It’s not just at the beginning of the Speaking section where thinking up details to embellish your responses works. Maintaining this approach throughout the interview will certainly pay dividends.
In this part, the test taker receives a topic on a task card and one minute preparation time. They are then expected to talk for up to two minutes without further prompts from the Examiner. Since the focus here is on the test taker’s ability to speak at length on a given topic, it might be a good idea for you to draw on your own experience to help you keep going. That being said, it may not always be possible for you to relate to topics. Here’s an example:
|Talk about a time when you were really close to a wild animal.|
If the topic you receive on the day were to leave you stumped, creativity can come to the rescue. For instance, you could quickly think of someone else’s experience (e.g. an anecdote shared by a friend, a movie scene, a documentary account), add finer details to personalise it, and present it as your own.

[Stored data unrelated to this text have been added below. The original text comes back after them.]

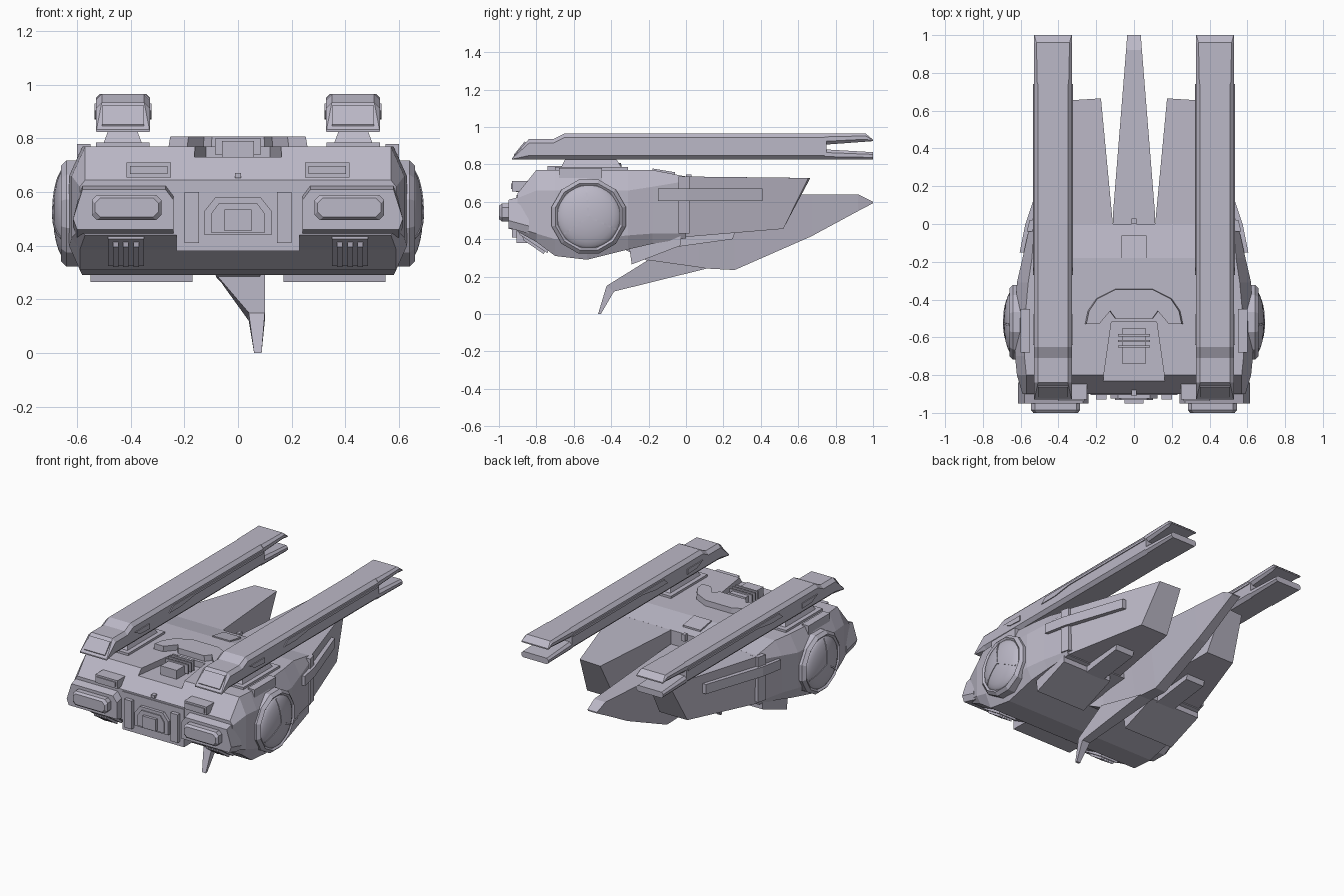
import bpy, bmesh, math

if "Cube" in bpy.data.objects:
    bpy.data.objects.remove(bpy.data.objects["Cube"])

mat = bpy.data.materials.new("lavender_grey")
mat.use_nodes = True
COLOR = (0.50, 0.48, 0.57, 1)
mat.diffuse_color = COLOR
mat.node_tree.nodes["Principled BSDF"].inputs["Base Color"].default_value = COLOR


def finish(name, bm, mirror):
    bmesh.ops.remove_doubles(bm, verts=bm.verts, dist=1e-5)
    bmesh.ops.recalc_face_normals(bm, faces=bm.faces)
    me = bpy.data.meshes.new(name)
    bm.to_mesh(me)
    bm.free()
    me.materials.append(mat)
    ob = bpy.data.objects.new(name, me)
    bpy.context.collection.objects.link(ob)
    if mirror:
        ob.modifiers.new("mirror", 'MIRROR').use_mirror_merge = False
    return ob


def loft(name, rings, mirror=False):
    """Skin a list of equal-length closed rings and cap both ends."""
    bm = bmesh.new()
    vs = [[bm.verts.new(p) for p in r] for r in rings]
    n = len(vs[0])
    for a, b in zip(vs, vs[1:]):
        for i in range(n):
            j = (i + 1) % n
            bm.faces.new((a[i], a[j], b[j], b[i]))
    bm.faces.new(vs[0])
    bm.faces.new(vs[-1])
    return finish(name, bm, mirror)


def prism(name, pts, axis, a, b, mirror=False):
    """Extrude a flat outline along an axis from a to b."""
    put = {'x': lambda p, t: (t, p[0], p[1]),
           'y': lambda p, t: (p[0], t, p[1]),
           'z': lambda p, t: (p[0], p[1], t)}[axis]
    return loft(name, [[put(p, t) for p in pts] for t in (a, b)], mirror)


def box(name, x, y, z, mirror=False):
    pts = [(x[0], y[0]), (x[1], y[0]), (x[1], y[1]), (x[0], y[1])]
    return prism(name, pts, 'z', z[0], z[1], mirror)


def both(half):
    return half + [(-x, y) for x, y in reversed(half)]


def octagon(x0, x1, z0, z1, c):
    return [(x0 + c, z0), (x1 - c, z0), (x1, z0 + c), (x1, z1 - c),
            (x1 - c, z1), (x0 + c, z1), (x0, z1 - c), (x0, z0 + c)]


# Main hull: y, top half width, top z, side half width, upper z, lower z, base half width, base z
stations = [
    (-.90, .57, .645, .59, .62, .46, .57, .44),
    (-.80, .57, .77, .62, .66, .43, .59, .385),
    (-.70, .58, .77, .63, .66, .40, .59, .31),
    (-.53, .58, .77, .63, .66, .40, .58, .29),
    (-.31, .56, .77, .62, .66, .42, .58, .345),
    (-.18, .54, .77, .59, .68, .43, .56, .375),
    (0, .53, .735, .55, .71, .43, .54, .405),
]
rings = []
for y, xt, zt, xm, zu, zl, xb, zb in stations:
    half = [(xb, zb), (xm, zl), (xm, zu), (xt, zt)]
    rings.append([(x, y, z) for x, z in both(half)])
hull = loft("hull", rings)

# Channel cut into the front of the deck
cutter = prism("channel_cutter", both([(.18, -1), (.16, -.8), (.12, -.52)]), 'z', .73, 1)
cutter.hide_render = True
cutter.hide_viewport = True
cutter.display_type = 'WIRE'
cut = hull.modifiers.new("channel", 'BOOLEAN')
cut.operation = 'DIFFERENCE'
cut.object = cutter

# Deck details
box("deck_vent", (-.06, .06), (-.74, -.55), (.72, .79))
for i in range(3):
    y = -.655 + i * .03
    box("vent_slat", (-.085, .085), (y, y + .012), (.74, .80))
arch = [(.10, -.50), (.13, -.46), (.19, -.53), (.26, -.53), (.245, -.46),
        (.20, -.395), (.10, -.345)]
loft("deck_arch", [[(x, y, .765) for x, y in both(arch)],
                   [(x * .97, y * .99 - .005, .808) for x, y in both(arch)]])
prism("deck_hatch", [(-.18, .74), (-.18, .778), (-.06, .758), (-.06, .74)], 'x', -.065, .065)
box("rear_nub", (-.012, .012), (0, .03), (.70, .745))
box("front_nub", (-.012, .012), (-.91, -.88), (.652, .672))
box("shoulder_block", (.55, .60), (-.68, -.45), (.70, .78), True)

# Front pods, pads and vents
pod = [(.24, .46), (.60, .46), (.615, .50), (.58, .61), (.27, .61), (.24, .57)]
loft("front_pod", [[(x, -.95, z) for x, z in pod],
                   [(x, -.84, z + (.03 if z > .55 else -.03)) for x, z in pod]], True)
loft("pod_pad", [[(x, y, z) for x, z in octagon(.285 + d, .545 - d, .495 + d, .59 - d, .02)]
                 for y, d in ((-.94, 0), (-.985, 0), (-1, .012))], True)
box("brow_vent", (.25, .415), (-.93, -.80), (.655, .71), True)
box("brow_vent_face", (.262, .403), (-.936, -.92), (.667, .698), True)

# Centre front panel
box("front_panel", (-.23, .23), (-.905, -.75), (.38, .635))
prism("panel_shield", both([(.125, .44), (.125, .53), (.085, .58)]), 'y', -.925, -.89)
prism("panel_inner", both([(.10, .45), (.10, .52), (.07, .56)]), 'y', -.932, -.92)
box("panel_core", (-.05, .05), (-.95, -.92), (.455, .535))
box("panel_bar", (.145, .20), (-.93, -.89), (.41, .60), True)

# Lower intakes with slats
prism("lower_intake", [(-.89, .465), (-.89, .425), (-.74, .325), (-.72, .40)],
      'x', .35, .485, True)
for i in range(3):
    x = .37 + i * .038
    prism("intake_slat", [(-.88, .44), (-.87, .395), (-.76, .32), (-.74, .38)],
          'x', x, x + .02, True)

# Rear wings, swept end
loft("rear_wing", [
    [(.11, -.02, .41), (.54, -.02, .41), (.552, -.02, .735), (.11, -.02, .735)],
    [(.165, .52, .455), (.375, .52, .455), (.335, .655, .727), (.175, .665, .727)]], True)
loft("wing_rail", [[(x - .05, y, .605), (x, y, .605), (x, y, .67), (x - .05, y, .67)]
                   for y, x in ((-.15, .605), (0, .575), (.41, .437))], True)
loft("wing_joint", [[(x - .06, y, .43), (x, y, .43), (x, y, .735), (x - .06, y, .735)]
                    for y, x in ((-.04, .568), (.02, .553))], True)

# Belly wedges
prism("belly_wedge", [(-.31, .40), (-.29, .265), (-.03, .365), (-.03, .43)],
      'x', .17, .55, True)
prism("belly_fin", [(-.06, .44), (-.04, .36), (.25, .40), (.27, .46)], 'x', .22, .36, True)

# Keel and tail spike: y, top z, top half width, base z, base half width
keel = [(-.32, .42, .115, .34, .10), (-.2, .64, .115, .28, .08), (.07, .64, .11, .245, .045),
        (.26, .64, .095, .235, .04), (.67, .64, .062, .415, .035),
        (.92, .64, .042, .55, .03), (1, .60, .036, .592, .03)]
loft("tail_keel", [[(-wb, y, zb), (wb, y, zb), (wt, y, zt), (-wt, y, zt)]
                   for y, zt, wt, zb, wb in keel])

# Bent strut under the belly
loft("belly_strut", [
    [(-.08, -.2, .29), (.10, -.2, .29), (.05, .12, .245), (-.05, .12, .245)],
    [(.04, -.425, .15), (.10, -.425, .15), (.10, -.385, .12), (.04, -.385, .12)],
    [(.06, -.47, 0), (.088, -.47, 0), (.088, -.455, 0), (.06, -.455, 0)]])


# Side drums
def ring(r, x, n):
    return [(x, -.52 + r * math.cos(2 * math.pi * (i + .5) / n),
             .52 + r * math.sin(2 * math.pi * (i + .5) / n)) for i in range(n)]


def dome_x(r):
    return .635 + .055 * math.sqrt(max(0, 1 - (r / .175) ** 2))


loft("drum_ring", [ring(r, x, 12) for r, x in
                   ((.205, .5), (.205, .64), (.185, .66), (.172, .65))], True)
dome = loft("drum_dome", [ring(r, dome_x(r), 36) for r in
                          (.174, .168, .155, .135, .105, .07, .035, .004)], True)
bpy.ops.object.select_all(action='DESELECT')
bpy.context.view_layer.objects.active = dome
dome.select_set(True)
bpy.ops.object.shade_smooth_by_angle(angle=math.radians(35))
for k in range(3):
    a = math.radians(-25 + k * 120)
    c, s = math.cos(a), math.sin(a)
    arm = []
    for r in (0, .05, .09, .13, .16):
        arm.append([(dome_x(r) + h, -.52 + r * c - w * s, .52 + r * s + w * c)
                    for h, w in ((-.01, -.005), (.004, -.005), (.004, .005), (-.01, .005))])
    loft("dome_seam", arm, True)


# Long cannons: chamfered body with a forked rear end
def gun(name, spans):
    loft(name, [[(x, y, z) for x, z in octagon(.328, .53, z0, z1, min(.022, (z1 - z0) * .3))]
                for y, z0, z1 in spans], True)


gun("cannon_body", [(-.93, .825, .833), (-.84, .825, .935), (-.71, .825, .935),
                    (-.65, .825, .965), (.75, .825, .965)])
gun("cannon_upper_prong", [(.74, .905, .965), (.96, .921, .965), (1, .924, .932)])
gun("cannon_lower_prong", [(.74, .825, .88), (1, .825, .865)])
prism("cannon_muzzle", [(-.915, .84), (-.92, .852), (-.863, .922), (-.85, .91)],
      'x', .35, .508, True)
groove = [(-.27, .895), (-.14, .895), (0, .915), (.74, .915), (.74, .93), (-.23, .93)]
cheek = [(-.64, .905), (-.58, .875), (-.48, .87), (-.48, .905)]
for x in (.322, .526):
    prism("cannon_side_strip", groove, 'x', x, x + .01, True)
    prism("cannon_cheek", cheek, 'x', x, x + .01, True)

# Cannon mounts
loft("cannon_pylon", [
    [(.35, -.68, .76), (.51, -.68, .76), (.51, -.33, .76), (.35, -.33, .76)],
    [(.38, -.64, .84), (.48, -.64, .84), (.48, -.38, .84), (.38, -.38, .84)]], True)
box("pylon_base", (.33, .53), (-.70, -.31), (.75, .785), True)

In the final part, the test taker and Examiner discuss at length the topic in Part 2 in a more general and abstract way. Here, you need to show an ability to express and justify opinions, to discuss and analyse topics, and to speculate about issues. Yet again, being imaginative can be the key to producing well-rounded answers. In order to buy yourself some time to work out what to say, you could begin responses with a functional phrase. Here are a couple of examples:
- ‘Just last week I happened to read an article online about ….’
- ‘I’ve often thought about this question, as it is hotly debated nowadays. Now, if you ask me,…’
An additional benefit of this approach is that such phrases can also boost your vocabulary and grammar scores. Just see to it that you use functional language prudently to avoid sounding too rehearsed.
Just like any other skill, creativity too demands regular practice, so be ready to put in the hard yards. Good luck!